About reuse of water and the recovery of valuable components from water flows.
Chair: Dr. P.M.F. (Peter) van der Maas, Applied Research Professor Sustainable Water Systems, Van Hall Larenstein University of Applied Sciences, The Netherlands
Dr. Peter van der Maas was educated in Environmental Technology at Wageningen University (NL). He has a broad experience in water technology and water quality management. Peter is affiliated with WLN (Glimmen, NL) as a strategic advisor. Besides, he works at VHL university of applied sciences (Leeuwarden, NL) as an applied research professor in the field of sustainable water systems.
Willem van Baak, BSc, Owner/ CEO Future Water, The Netherlands
In the Netherlands, the crops are produced very efficiently in a greenhouse. With restricted light, less water, innovative technologies high crop yields are obtained. The Dutch greenhouse sector is running ahead.
Still, environmental problems are encountered in the Netherlands by the high water consumption, nutrients and pesticide emission of the greenhouse. Is it possible to achieve zero emission of water and nutrients in 2027 ? The bottlenecks and the technical possibilities will be discussed.
Willem van Baak worked for 27 years in the R&D department of FUJIFILM, Tilburg , the Netherlands. As R&D manager, he was involved in the product development of the ion exchange membranes. With his chemical engineering background, he led several high innovation projects in the field of water purification and energy generation. Since April 2018, he has established his own startup Future Water BV. With the development of water purification systems, he likes to make his contribution to reduce the water stress.
Chris Schott, MSc, PhD candidate, Wetsus, The Netherlands
Phosphorus is essential for life on earth due to its various functions in growth and energy mechanisms of fauna and flora. Its natural resource, Phosphate Rock, is finite, demanding sustainable phosphorus use and calling for development of recovery technologies from waste streams. Modern agriculture has high demand for phosphorus to sustain efficient production of crops and livestock. The production of calcium phosphate granules during anaerobic treatment of human and animal excreta can enable the circular use of phosphorus.
Chris Schott studied the recovery of resources from waste streams during his BSc and MSc of Water Technology. In 2016, he joined Wetsus as a student to research the production of calcium phosphate granules from black water. This month, he started his PhD work focusing on the recovery of phosphorus from animal manure.
Tom Wijers, MSc, researcher, Van Hall Larenstein, The Netherlands

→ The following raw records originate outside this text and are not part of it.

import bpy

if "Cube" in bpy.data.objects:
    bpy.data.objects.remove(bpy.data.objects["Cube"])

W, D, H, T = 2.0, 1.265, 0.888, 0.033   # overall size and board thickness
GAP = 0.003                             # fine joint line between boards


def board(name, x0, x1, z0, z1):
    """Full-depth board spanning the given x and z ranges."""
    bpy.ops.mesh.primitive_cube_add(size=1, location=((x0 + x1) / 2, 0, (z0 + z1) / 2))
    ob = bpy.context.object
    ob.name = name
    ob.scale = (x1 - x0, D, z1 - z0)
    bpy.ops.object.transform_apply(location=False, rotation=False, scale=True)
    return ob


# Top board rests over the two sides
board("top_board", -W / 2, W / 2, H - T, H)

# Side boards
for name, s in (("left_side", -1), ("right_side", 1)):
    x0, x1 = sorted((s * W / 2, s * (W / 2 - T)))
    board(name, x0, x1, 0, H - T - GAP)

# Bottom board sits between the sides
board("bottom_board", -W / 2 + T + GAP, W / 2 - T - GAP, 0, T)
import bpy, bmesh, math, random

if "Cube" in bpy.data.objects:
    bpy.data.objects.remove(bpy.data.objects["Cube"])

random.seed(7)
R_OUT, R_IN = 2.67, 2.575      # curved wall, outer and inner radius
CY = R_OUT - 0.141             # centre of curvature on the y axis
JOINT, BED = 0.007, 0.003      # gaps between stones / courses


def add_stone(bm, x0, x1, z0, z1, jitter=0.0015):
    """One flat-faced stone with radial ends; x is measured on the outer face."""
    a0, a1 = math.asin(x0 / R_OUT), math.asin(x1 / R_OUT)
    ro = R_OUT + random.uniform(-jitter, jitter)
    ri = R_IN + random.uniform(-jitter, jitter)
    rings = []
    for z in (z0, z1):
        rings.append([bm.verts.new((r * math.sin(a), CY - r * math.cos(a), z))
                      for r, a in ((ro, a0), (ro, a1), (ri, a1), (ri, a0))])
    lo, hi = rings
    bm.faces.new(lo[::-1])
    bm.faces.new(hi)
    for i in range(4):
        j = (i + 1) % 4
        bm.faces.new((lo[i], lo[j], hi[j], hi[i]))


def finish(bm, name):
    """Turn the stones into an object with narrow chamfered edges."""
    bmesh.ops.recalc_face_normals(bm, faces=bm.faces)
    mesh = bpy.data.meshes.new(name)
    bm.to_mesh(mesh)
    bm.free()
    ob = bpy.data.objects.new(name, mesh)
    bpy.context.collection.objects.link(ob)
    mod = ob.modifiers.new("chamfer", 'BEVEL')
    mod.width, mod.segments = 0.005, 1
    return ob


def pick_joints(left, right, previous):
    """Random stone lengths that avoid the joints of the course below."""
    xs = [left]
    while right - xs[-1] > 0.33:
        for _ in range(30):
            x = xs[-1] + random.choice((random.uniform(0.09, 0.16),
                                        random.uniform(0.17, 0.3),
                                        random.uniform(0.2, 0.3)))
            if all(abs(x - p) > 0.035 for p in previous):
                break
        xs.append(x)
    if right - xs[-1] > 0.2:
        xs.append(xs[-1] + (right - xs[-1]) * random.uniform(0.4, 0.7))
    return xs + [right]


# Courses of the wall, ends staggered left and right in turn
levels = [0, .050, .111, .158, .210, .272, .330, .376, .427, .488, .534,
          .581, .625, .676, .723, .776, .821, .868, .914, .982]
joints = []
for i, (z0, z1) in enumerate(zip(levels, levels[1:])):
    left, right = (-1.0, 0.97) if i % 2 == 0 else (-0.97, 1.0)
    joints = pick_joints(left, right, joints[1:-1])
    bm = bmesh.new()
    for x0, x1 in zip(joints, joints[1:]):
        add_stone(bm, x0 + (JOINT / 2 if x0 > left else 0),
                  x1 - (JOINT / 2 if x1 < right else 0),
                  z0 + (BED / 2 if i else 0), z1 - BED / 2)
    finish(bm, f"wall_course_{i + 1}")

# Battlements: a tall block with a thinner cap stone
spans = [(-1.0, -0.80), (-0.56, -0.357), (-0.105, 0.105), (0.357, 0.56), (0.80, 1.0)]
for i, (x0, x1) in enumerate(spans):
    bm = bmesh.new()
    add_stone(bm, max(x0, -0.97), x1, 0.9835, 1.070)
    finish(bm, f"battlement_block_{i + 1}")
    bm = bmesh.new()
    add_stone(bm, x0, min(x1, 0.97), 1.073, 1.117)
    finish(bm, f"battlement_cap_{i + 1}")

Duckweed is a fast growing floating plant with a protein content comparable to soy but with a greater biomass yield. At a dairy farm in Hardegarijp we culture duckweed in a 2000m2 pond using the digestate from their manure digester and use their residual heat to increase the duckweed culture efficiency. The duckweed harvested can be used as a sustainable alternative to soy as cow feed while making efficient use of the nutrients from the digestate.
Tom Wijers studied Marine Biology at the University of Groningen where he worked on several microalgae related projects. After finishing his master in 2013 he worked for the company OmegaGreen helping with designing large scale microalgae systems and the culturing of algae but also duckweed as new sources of protein. Since 2015 he is working as a researcher for Van Hall Larenstein working on different aquatic biomass projects with the focus on proteins from seaweed, microalgae and duckweed.
Dr.ir. Ruud P. Bartholomeus, senior scientific researcher and advisor at KWR Watercycle Research Institute, The Netherlands
As a result of climate change, agriculture will be confronted more and more with yield losses due to drought. The use of alternative freshwater sources, such as treated wastewater from industries and sewage treatment plants, can reduce drought damage. However, this waste water contains various substances foreign to the environment. What are the advantages and risks of using recycled water in agriculture? We present results of a pilot study in Haaksbergen (Water board Vechtstromen, the Netherlands), where excess wastewater is delivered to the plant root zone through sub-irrigation using a climate drainage system.
KWR Watercycle Research Institute & Wageningen UR, Soil Physics and Land Management. firstname.lastname@example.org
Dr.ir. Ruud P. Bartholomeus works as senior scientific researcher and advisor at KWR Watercycle Research Institute and as guest researcher at Wageningen UR. Topics are the re-use of treated (industrial) waste water for agricultural water supply, methods to quantify the effect of too little or too much water on agricultural yields, and estimating groundwater recharge and evapotranspiration. He coordinates the theme ‘Freshwater resources management’ in the research program ‘Water in the Circular Economy’ (WiCE).